One thing I’ve heard from a number of folks though is that they are wondering what the next steps will be for the formats once they are standardized. Well, ultimately that is up to the organization that has taken over the ownership and maintenance of the formats. We’re currently standardizing the formats at Ecma international, which would mean that Ecma (which consists of representatives from a large number of companies in the industry) would own the formats as well as determine how the formats evolve. There has also been talk though of taking the formats to ISO once they have been approved by Ecma, which would mean that if ISO chooses to adopt the Open XML formats the stewardship of the formats would be theirs. We’ve had a number of governments indicate that they would like the formats to be given to ISO, and it’s likely that after the Ecma approval that will be the next step.
A number of people have asked if the approval of ODF by ISO has an impact on the standardization of Open XML. I don’t believe so given that ODF and Open XML have two very different goals in mind. Open XML was designed around compatibility with the existing base of Microsoft Office documents. There are literally billions of documents that exist today in those binary formats, and the goal of Open XML is to allow for a seamless migration from those old formats into the new XML formats. This is a huge undertaking, and it’s the reason that the spec is so large. I think that given the obvious need for an open XML format that achieves these goals, and the fact that ODF was not designed for that purpose, it’s clear that there isn’t a direct conflict between the two formats and there is no reason ISO wouldn’t want to approve and steward both formats. Rick Jelliffe, who has a wealth experience with ISO and standards has two posts that clearly call this out:
“ODF, for example, will change in no substantive way in its ISO adoption. National body comments will be added to requests or requirements for future versions. The Ecma Open XML people, so far, are being far more concilliatory in this regard: they know that a Microsoft technology doesn’t have the presumption of innocence that a Sun format does, in the minds of many.
If Microsoft/Ecma/et al manage to demonstrate to the ISO member voters that Open XML had even a first round of openness at Ecma, that it has some different use from ODF, if it supports SC34 specs like RELAX NG, and is scrupulous in its partitioning of Windows-specific hooks to another layer or namespace, I don’t see any national body rejecting Open XML, frankly. Microsoft and Ecma still have work to do in this regard, but it is just the standard kind of technical-level education/discussion/wordsmithing/re-alignment that any specification should have. ”
“They are generating lots of media attention, FUD and lobbeying; but it ODF and Open XML both represent a victory for universal, ubiquitous, standard generalized markup, which is what SC 34 is in large part about. I see Gartner has estimated a less than 70% chance of ISO ratifying two XML office formats. What rubbish. I’ll know more next week.
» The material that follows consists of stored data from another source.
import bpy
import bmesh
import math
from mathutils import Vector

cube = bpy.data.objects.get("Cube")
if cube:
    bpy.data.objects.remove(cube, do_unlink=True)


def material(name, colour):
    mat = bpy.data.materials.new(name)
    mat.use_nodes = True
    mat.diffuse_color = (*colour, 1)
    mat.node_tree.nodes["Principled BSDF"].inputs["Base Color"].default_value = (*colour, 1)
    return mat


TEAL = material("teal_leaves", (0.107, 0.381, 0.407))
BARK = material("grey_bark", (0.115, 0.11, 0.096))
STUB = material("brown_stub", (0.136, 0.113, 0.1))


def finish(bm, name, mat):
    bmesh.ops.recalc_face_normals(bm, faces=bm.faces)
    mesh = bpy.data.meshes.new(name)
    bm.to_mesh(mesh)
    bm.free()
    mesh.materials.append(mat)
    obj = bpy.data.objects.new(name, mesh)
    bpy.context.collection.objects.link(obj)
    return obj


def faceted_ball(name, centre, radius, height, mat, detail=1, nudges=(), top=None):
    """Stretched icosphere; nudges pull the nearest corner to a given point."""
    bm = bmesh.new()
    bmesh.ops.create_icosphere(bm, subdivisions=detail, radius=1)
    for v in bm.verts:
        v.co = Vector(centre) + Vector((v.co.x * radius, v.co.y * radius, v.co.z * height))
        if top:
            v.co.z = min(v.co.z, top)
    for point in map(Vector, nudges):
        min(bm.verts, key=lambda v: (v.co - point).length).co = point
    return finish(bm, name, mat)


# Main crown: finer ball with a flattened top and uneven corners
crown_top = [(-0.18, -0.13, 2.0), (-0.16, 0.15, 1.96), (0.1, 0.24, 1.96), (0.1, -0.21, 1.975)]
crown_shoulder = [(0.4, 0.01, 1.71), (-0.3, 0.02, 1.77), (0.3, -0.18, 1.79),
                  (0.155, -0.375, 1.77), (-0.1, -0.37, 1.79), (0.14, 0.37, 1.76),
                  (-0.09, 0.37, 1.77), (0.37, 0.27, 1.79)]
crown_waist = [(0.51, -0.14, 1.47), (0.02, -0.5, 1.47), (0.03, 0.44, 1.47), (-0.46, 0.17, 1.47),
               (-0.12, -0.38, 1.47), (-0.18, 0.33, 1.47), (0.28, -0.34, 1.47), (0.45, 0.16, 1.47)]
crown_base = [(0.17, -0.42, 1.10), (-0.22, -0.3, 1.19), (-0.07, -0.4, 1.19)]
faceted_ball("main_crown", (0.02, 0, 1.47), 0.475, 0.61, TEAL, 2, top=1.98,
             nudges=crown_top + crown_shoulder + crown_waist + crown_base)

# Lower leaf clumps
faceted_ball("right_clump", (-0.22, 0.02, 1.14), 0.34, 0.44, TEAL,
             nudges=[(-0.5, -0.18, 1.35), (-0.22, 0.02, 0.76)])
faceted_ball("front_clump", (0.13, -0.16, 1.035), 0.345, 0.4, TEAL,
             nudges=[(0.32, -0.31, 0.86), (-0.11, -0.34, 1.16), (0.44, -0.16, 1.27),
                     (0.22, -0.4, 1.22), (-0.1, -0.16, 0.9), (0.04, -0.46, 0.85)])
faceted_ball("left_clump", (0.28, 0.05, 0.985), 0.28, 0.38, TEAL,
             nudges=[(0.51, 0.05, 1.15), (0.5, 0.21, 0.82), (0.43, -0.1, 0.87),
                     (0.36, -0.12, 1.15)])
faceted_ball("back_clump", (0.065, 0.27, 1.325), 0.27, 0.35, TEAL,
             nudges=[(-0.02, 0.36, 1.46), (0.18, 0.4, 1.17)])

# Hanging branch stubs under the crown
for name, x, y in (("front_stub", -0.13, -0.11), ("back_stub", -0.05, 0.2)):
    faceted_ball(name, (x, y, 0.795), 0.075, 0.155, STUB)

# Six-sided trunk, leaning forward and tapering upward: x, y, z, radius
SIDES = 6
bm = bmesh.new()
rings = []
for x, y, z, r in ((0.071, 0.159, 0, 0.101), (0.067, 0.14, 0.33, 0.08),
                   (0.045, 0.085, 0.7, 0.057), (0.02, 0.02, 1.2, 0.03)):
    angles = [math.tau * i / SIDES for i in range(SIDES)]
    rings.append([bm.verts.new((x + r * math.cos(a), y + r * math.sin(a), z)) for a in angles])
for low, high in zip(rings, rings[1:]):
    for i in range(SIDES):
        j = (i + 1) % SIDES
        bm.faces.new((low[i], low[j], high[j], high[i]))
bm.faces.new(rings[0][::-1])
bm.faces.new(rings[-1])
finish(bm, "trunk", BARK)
Ultimately, it is not WG1 or SC34 that makes the decision. It is the national votes of each of the voting members of ISO: the national standards organizations like Standards Australia, ANSI, and so on. While local committees may feel that Microsoft has been conspicuous in their absense, so have the other big companies in recent years: the standards participation focus shifted to W3C and OASIS. But these committees are not stacked with anti-Microsoft (or anti-Sun) people, but with organizations who need good interchange and also need an XML retrieval for legacy documents in proprietary formats (.DOC, etc.). So I find it very difficult to agree with Gartner’s 70%; I’d put it the other way, with a 70% likelihood of success, at least.
ISO is not an anti-monopoly court. It is there to help people who want to agree on technology, providing procedures, forums and a publishing house.
But the issue of having two office standards is a fair one. I think all Microsoft needs to do is to distinguish Open XML from ODF adequately and prove that it has a credible alternative constituency who would not be served well by ODF. That there is overlap is immaterial if there is a significant difference.”
For anyone who has played around with the XML formats, I’m sure you’ve seen that we really took seriously our goal of minimal user impact in the move to default XML formats. This included things like performance (which I’ve already briefly touched when I talked about spreadsheetML, tag lengths, and shared formulas), as well as full compatibility with the existing base of Office documents. I’ve just recently started to show some basic examples of where ODF just doesn’t come through in terms of compatibility, such as with formulas, numbering formats, and highlighting (and these were just the first three things I came across… I have a growing list that I’ll talk about over the coming months).